Established technology with financial returns
Solar Photovoltaic (or Solar PV as it is commonly known) convert light into electrical power using a thin layer of semi-conducting material (usually silicon) encased between a sheet of glass and a polymer resin.
When exposed to daylight electrons in the material become energised and flow through the material generating a direct current (DC).
This DC is carried through wiring to an inverter, which converts the current to 240V alternating current (AC) so that it can be connected to the home’s main electricity supply.
Reflect Energy work with a range of manufacturers and recommendations on the make and number of modules will be made during the consultation process.
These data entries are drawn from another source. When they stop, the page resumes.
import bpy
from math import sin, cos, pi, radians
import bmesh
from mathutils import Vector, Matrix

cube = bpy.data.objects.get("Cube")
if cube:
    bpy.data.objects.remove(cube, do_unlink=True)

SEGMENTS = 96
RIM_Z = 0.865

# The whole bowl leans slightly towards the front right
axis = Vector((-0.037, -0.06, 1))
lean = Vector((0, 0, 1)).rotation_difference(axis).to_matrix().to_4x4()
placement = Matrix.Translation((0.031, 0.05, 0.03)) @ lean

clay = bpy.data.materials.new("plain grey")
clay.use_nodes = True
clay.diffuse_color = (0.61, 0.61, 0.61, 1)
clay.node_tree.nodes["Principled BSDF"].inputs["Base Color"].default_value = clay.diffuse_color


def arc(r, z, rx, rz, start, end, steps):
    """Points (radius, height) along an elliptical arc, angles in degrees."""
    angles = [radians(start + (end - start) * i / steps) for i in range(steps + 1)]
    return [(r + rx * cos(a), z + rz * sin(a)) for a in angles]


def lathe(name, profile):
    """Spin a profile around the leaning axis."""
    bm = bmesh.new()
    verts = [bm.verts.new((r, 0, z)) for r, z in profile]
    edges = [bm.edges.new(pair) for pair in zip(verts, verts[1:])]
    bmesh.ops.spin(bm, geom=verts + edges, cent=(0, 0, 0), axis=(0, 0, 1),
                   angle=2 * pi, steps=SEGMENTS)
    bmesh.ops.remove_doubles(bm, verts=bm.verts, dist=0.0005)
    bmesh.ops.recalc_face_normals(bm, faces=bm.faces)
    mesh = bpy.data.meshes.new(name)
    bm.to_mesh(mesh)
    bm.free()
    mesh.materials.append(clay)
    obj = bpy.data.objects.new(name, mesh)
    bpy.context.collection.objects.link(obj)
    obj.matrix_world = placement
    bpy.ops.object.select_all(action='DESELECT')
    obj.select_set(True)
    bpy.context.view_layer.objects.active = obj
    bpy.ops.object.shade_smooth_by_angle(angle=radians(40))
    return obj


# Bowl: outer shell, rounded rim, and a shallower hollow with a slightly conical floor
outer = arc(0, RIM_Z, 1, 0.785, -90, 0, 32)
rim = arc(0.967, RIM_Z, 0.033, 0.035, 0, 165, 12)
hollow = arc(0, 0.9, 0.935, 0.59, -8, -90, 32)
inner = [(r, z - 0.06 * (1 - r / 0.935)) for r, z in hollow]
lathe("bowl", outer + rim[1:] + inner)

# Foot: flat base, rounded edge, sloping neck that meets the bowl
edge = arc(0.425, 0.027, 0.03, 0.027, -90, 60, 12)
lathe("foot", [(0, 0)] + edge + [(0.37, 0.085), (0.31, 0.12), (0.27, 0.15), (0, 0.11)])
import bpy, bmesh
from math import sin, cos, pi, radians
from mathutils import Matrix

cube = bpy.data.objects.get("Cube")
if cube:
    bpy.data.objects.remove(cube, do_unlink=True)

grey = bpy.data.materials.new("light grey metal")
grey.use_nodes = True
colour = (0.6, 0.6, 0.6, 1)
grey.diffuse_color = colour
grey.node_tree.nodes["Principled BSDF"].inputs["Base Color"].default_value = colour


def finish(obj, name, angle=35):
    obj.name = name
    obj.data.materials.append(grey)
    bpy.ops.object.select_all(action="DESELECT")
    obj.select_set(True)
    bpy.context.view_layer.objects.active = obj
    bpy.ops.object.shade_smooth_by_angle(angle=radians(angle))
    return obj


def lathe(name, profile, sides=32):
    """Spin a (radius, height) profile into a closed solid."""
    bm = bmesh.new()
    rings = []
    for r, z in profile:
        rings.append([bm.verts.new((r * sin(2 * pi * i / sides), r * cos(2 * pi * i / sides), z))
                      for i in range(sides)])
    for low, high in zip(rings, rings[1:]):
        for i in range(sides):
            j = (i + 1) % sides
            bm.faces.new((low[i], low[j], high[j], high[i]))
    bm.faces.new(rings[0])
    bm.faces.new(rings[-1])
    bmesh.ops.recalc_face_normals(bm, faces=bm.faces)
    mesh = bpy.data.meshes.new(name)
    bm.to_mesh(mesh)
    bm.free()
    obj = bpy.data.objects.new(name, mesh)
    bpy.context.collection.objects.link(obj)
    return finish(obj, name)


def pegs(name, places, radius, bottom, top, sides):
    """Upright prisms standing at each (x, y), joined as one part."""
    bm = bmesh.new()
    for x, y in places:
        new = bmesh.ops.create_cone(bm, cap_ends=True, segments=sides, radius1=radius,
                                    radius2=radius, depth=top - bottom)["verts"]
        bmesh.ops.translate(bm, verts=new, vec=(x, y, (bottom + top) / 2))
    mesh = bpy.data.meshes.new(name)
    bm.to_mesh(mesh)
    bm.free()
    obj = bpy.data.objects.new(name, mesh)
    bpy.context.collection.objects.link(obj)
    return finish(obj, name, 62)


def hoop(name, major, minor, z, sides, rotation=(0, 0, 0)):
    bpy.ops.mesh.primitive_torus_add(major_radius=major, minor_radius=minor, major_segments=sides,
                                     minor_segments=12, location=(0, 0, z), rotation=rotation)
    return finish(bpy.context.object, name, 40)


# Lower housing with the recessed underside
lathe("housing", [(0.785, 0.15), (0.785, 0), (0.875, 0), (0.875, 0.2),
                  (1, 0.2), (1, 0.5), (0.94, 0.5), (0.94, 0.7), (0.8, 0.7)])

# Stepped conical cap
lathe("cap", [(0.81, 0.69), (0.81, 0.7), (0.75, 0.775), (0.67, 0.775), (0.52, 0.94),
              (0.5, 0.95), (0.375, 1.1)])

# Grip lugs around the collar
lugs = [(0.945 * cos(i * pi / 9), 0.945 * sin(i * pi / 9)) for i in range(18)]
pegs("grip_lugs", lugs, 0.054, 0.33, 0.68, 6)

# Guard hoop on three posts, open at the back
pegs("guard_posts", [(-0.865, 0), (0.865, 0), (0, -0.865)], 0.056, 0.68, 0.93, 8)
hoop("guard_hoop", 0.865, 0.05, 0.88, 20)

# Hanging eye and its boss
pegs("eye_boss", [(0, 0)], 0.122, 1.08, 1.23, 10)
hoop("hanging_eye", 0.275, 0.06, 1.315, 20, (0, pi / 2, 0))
To encourage Solar PV the Government has introduced Feed-in Tariffs (FITs) which mean you not only benefit by using the energy that your Solar PV system produces, but you also get paid for the electricity you produce.
The payments you receive vary depending on the size of the system and when it is installed.
With the Reflect Energy we not only produce a quotation, but also detail information on the likely returns based around the applicable FIT.
Reflect Energy has made the investment in the PV Sol design software which takes account of local weather station statistics to give a more tailored solution for our clients to ensure they have all the information to make an informed choice.
All Reflect Energy systems are installed with experienced MCS installers and NICEIC electricians.
The solar panels come with a 25 year performance guarantee and Reflect only use market leading invertors.
Some of the myths around solar PV?
‘With the reduced FITs it no longer makes economic sense.’
It is true that the Government has reduced the amount paid back under the FITs, but over the last 12 months PV modules have come down by over 50%. Add to this predictions that domestic energy bills could double in the next 5 years and you can see why a Solar PV solution still make great economic as well as environmental sense.
‘Solar PV is no good in the UK as it’s always rainy and we do not get enough sun.’
Germany is an major user of Solar PV in Europe; a place with sunshine levels similar to those in the UK. Even on a cloudy day PV generates significant amounts of electricity.
‘Solar PV is no good north of Watford.’
It is true that power is slightly reduced as we move north up the country, these reductions can be negated with the right installation characteristics. An installation in the north of the country with an installation angle of 30 degrees and no shading will offer an excellent return on investment.